FINAL SCORE: 4.0/5.0
HIGHLIGHTS: Mural, Prisoner 1 & 2 (feat. Ayesha Jaco), They.Resurrect.Over.New (feat. Ab-Soul and Troi)
SLOW MOTION VOLUME ONE x JARREN BENTON
Jarren Benton has arguably become Funk Volume's torch-bearer in the last few years, gaining cosigns from all corners of the rap industry, from R.A. the Rugged Man to 2 Chainz and back again. With this EP, he does a good job demonstrating how deserved the praise is with his sharp flows and sharper wit. However, even at only 8 songs, the momentum isn't sustained throughout, and it could've been trimmed of a few tracks. Most of the collaborations don't add much to the track either, notably excepting ¡Mayday! and Jon Connor's guest verses and the excellent hook Hopsin adds to "Killin' My Soul," easily the project's highlight.
FINAL SCORE: 3.5/5.0
HIGHLIGHTS: Atychiphobia (feat. ¡Mayday!), Killin' My Soul (feat. Hopsin and Jon Connor)
In the midst of a highly publicized feud with long-time label boss and surrogate father Birdman, Lil Wayne pours his heart and soul into an introspective album--nah, just kidding, this is thoroughly terrible. I listened all the way through, because even though Wayne has been rubbish for nearly a decade now, he still manages to sneak a gem or two onto each project, but not here. There is not one redeeming quality to this album, as Wayne's subject matter is staler than ever, and the few attempts he makes to get topical (police brutality, label politics, etc.) fall hopelessly flat. Over an hour of my life just gone to waste, and I didn't even get paid for it...and believe me, sitting through this entire project is enough of a chore to qualify as work. When you find yourself eagerly anticipating a Mack Maine verse, when Drake doing his tough guy act feels like finding an oasis in a musical desert, when 2 Chainz grandsons you on your own track, you know things are bleak. Even on the rare occasions when the lyrics aren't wack, the delivery is utterly atrocious, squeaky and unbearable. Don't listen to this. Ever.
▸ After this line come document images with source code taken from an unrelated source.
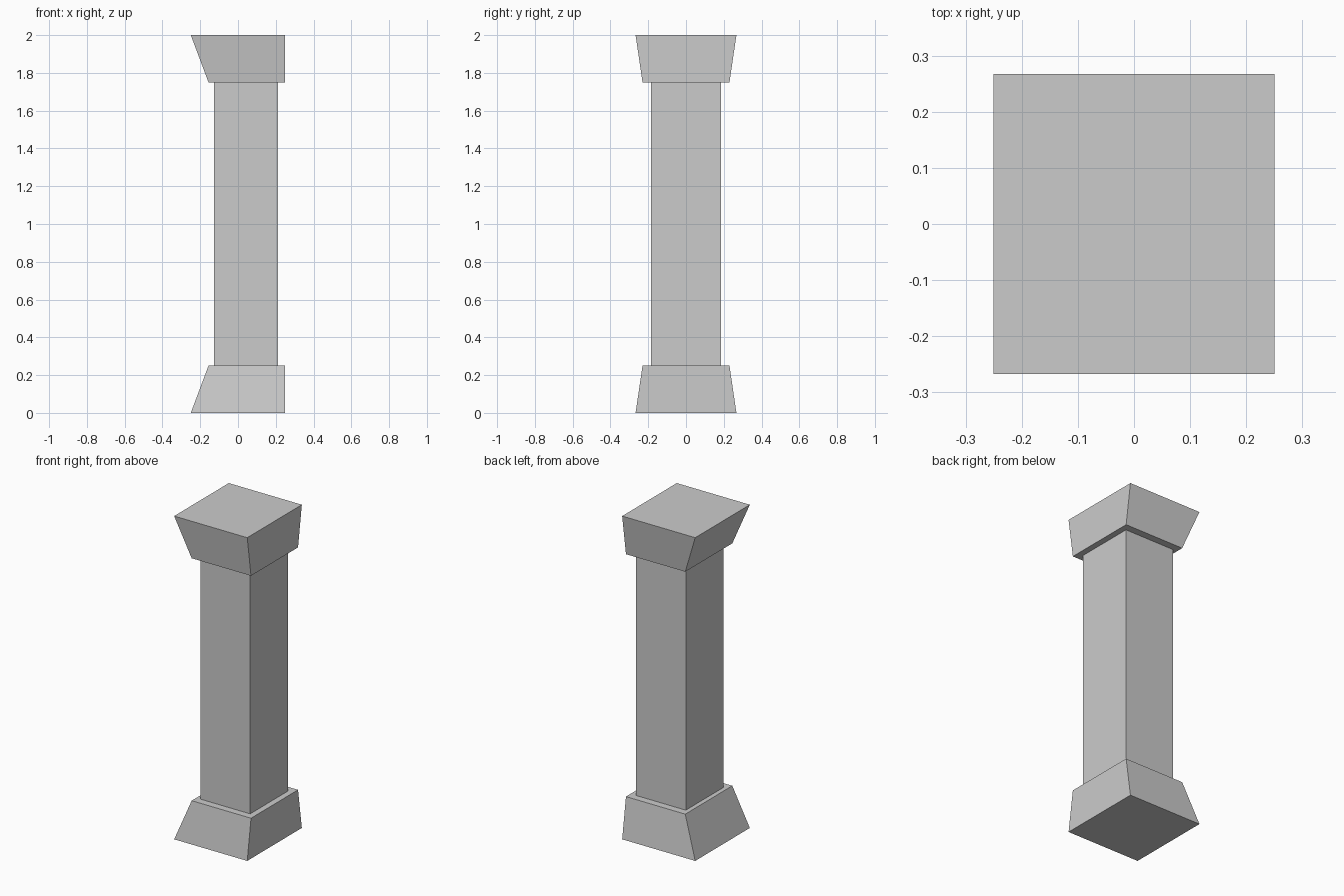
import bpy
import bmesh

if "Cube" in bpy.data.objects:
    bpy.data.objects.remove(bpy.data.objects["Cube"])


def rect(bm, x0, x1, y, z):
    return [bm.verts.new(p) for p in ((x0, -y, z), (x1, -y, z), (x1, y, z), (x0, y, z))]


def block(name, low, high, capped=True):
    """Four-sided block between two rectangles given as (x0, x1, half_y, z)."""
    bm = bmesh.new()
    a, b = rect(bm, *low), rect(bm, *high)
    for i in range(4):
        j = (i + 1) % 4
        bm.faces.new((a[i], a[j], b[j], b[i]))
    if capped:
        bm.faces.new(a[::-1])
        bm.faces.new(b)
    mesh = bpy.data.meshes.new(name)
    bm.to_mesh(mesh)
    bm.free()
    obj = bpy.data.objects.new(name, mesh)
    bpy.context.collection.objects.link(obj)
    return obj


WIDE = (-0.25, 0.25, 0.267)
NARROW = (-0.156, 0.25, 0.23)
SHAFT = (-0.128, 0.213, 0.185)

# Flared base and matching upside-down capital, both flush on the right side
block("base", (*WIDE, 0), (*NARROW, 0.25))
block("capital", (*NARROW, 1.75), (*WIDE, 2))

# Shaft made of three stacked sections
levels = [0.25, 0.57, 1.21, 1.75]
for n, (z0, z1) in enumerate(zip(levels, levels[1:]), 1):
    block(f"shaft_section_{n}", (*SHAFT, z0), (*SHAFT, z1), capped=False)
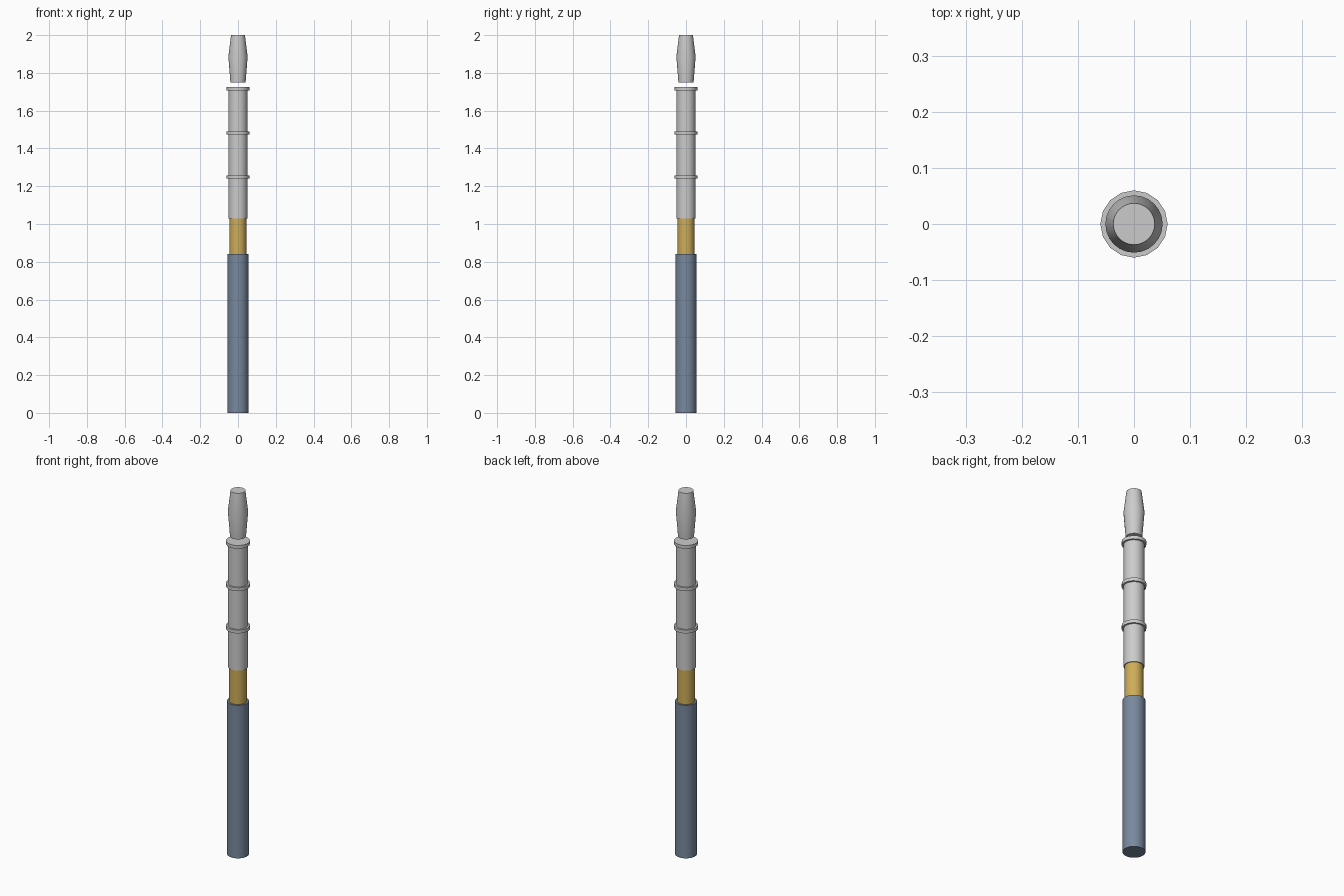
import bpy, bmesh
from math import cos, sin, tau, radians

if "Cube" in bpy.data.objects:
    bpy.data.objects.remove(bpy.data.objects["Cube"])


def material(name, color):
    m = bpy.data.materials.new(name)
    m.diffuse_color = color
    m.use_nodes = True
    m.node_tree.nodes["Principled BSDF"].inputs["Base Color"].default_value = m.diffuse_color
    return m


def lathe(name, profile, sides, mat=None):
    """Capped solid of revolution from (radius, z) points."""
    bm = bmesh.new()
    rings = [[bm.verts.new((r * cos(tau * i / sides), r * sin(tau * i / sides), z))
              for i in range(sides)] for r, z in profile]
    for low, high in zip(rings, rings[1:]):
        for i in range(sides):
            j = (i + 1) % sides
            bm.faces.new((low[i], low[j], high[j], high[i]))
    bm.faces.new(rings[0][::-1])
    bm.faces.new(rings[-1])
    mesh = bpy.data.meshes.new(name)
    bm.to_mesh(mesh)
    bm.free()
    obj = bpy.data.objects.new(name, mesh)
    bpy.context.collection.objects.link(obj)
    if mat:
        mesh.materials.append(mat)
    bpy.ops.object.select_all(action='DESELECT')
    obj.select_set(True)
    bpy.context.view_layer.objects.active = obj
    bpy.ops.object.shade_smooth_by_angle(angle=radians(30))
    return obj


blue = material("slate_blue", (0.19, 0.25, 0.34, 1))
gold = material("gold", (0.62, 0.42, 0.10, 1))

# Handle, collar and shaft
lathe("handle", [(0.055, 0), (0.055, 0.842)], 24, blue)
lathe("collar", [(0.045, 0.842), (0.045, 1.03)], 24, gold)
lathe("shaft", [(0.05, 1.03), (0.05, 1.717)], 24)

# Raised bands on the shaft
for n, z in enumerate((1.249, 1.482, 1.715)):
    lathe(f"band_{n + 1}", [(0.06, z - 0.009), (0.06, z + 0.009)], 16)

# Floating tip, widest in the middle
lathe("tip", [(0.04, 1.748), (0.051, 1.885), (0.037, 2.0)], 24)
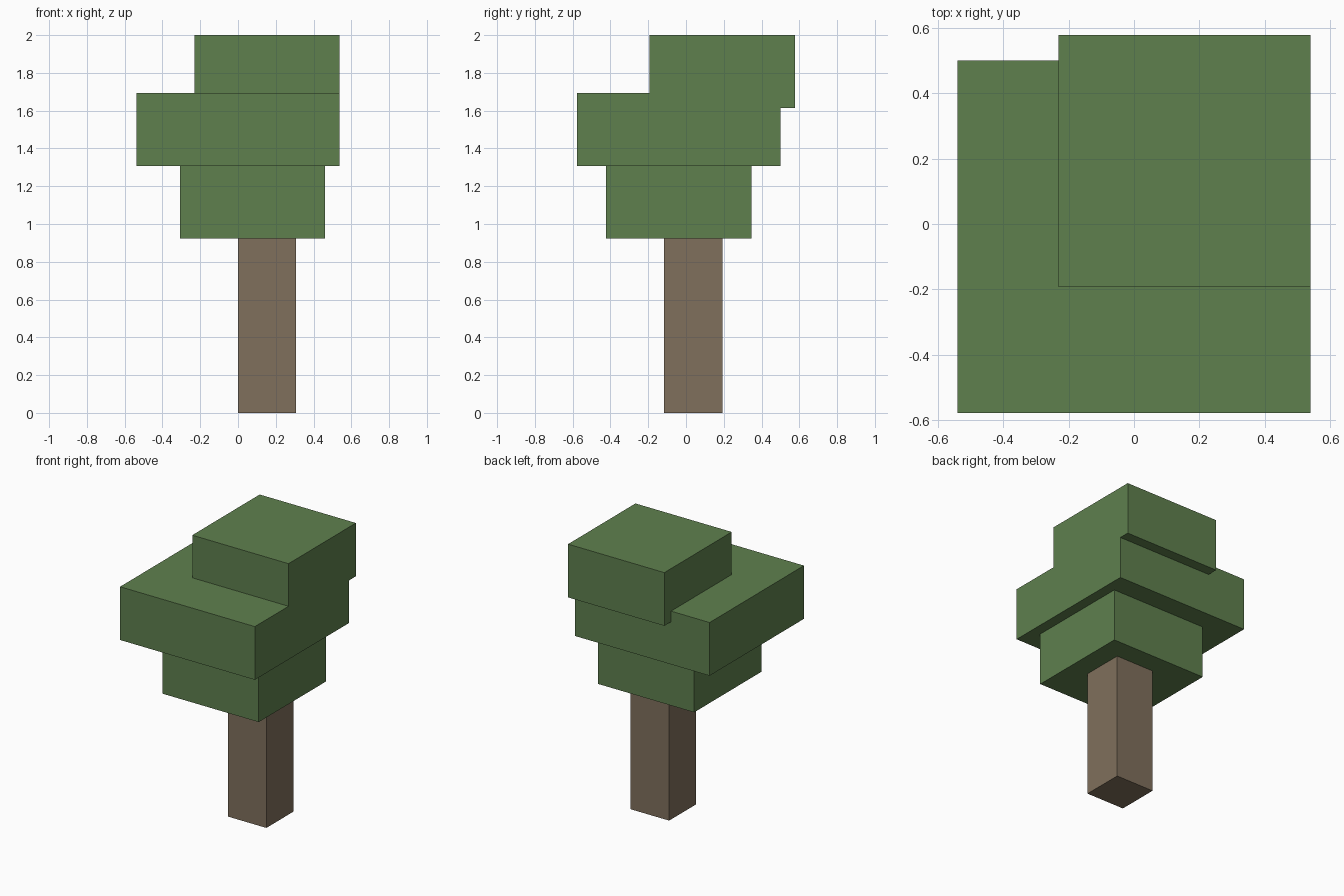
import bpy
from mathutils import Vector

UNIT = 2 / 26  # the tree is 26 blocks tall

cube = bpy.data.objects.get("Cube")
if cube:
    bpy.data.objects.remove(cube, do_unlink=True)


def make_material(name, colour):
    mat = bpy.data.materials.new(name)
    mat.use_nodes = True
    mat.diffuse_color = colour
    mat.node_tree.nodes["Principled BSDF"].inputs["Base Color"].default_value = colour
    return mat


def add_box(name, low, high, mat):
    """Box between two corners given in block units."""
    low, high = Vector(low) * UNIT, Vector(high) * UNIT
    bpy.ops.mesh.primitive_cube_add(size=1, location=(low + high) / 2)
    obj = bpy.context.object
    obj.name = name
    obj.scale = high - low
    bpy.ops.object.transform_apply(location=False, rotation=False, scale=True)
    obj.data.materials.append(mat)
    return obj


bark = make_material("bark brown", (0.216, 0.162, 0.107, 1))
leaf = make_material("leaf green", (0.114, 0.216, 0.076, 1))

# Trunk
add_box("trunk", (0, -1.5, 0), (4, 2.5, 12), bark)

# Three offset foliage blocks, the top one sunk into the middle one
add_box("lower_foliage", (-4, -5.5, 12), (6, 4.5, 17), leaf)
add_box("middle_foliage", (-7, -7.5, 17), (7, 6.5, 22), leaf)
add_box("top_foliage", (-3, -2.5, 21), (7, 7.5, 26), leaf)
FINAL SCORE: 0.0/5.0
HIGHLIGHTS: The times Lil Wayne lets someone else rap.
I'll be back for more soon. BTW: RIP Chinx.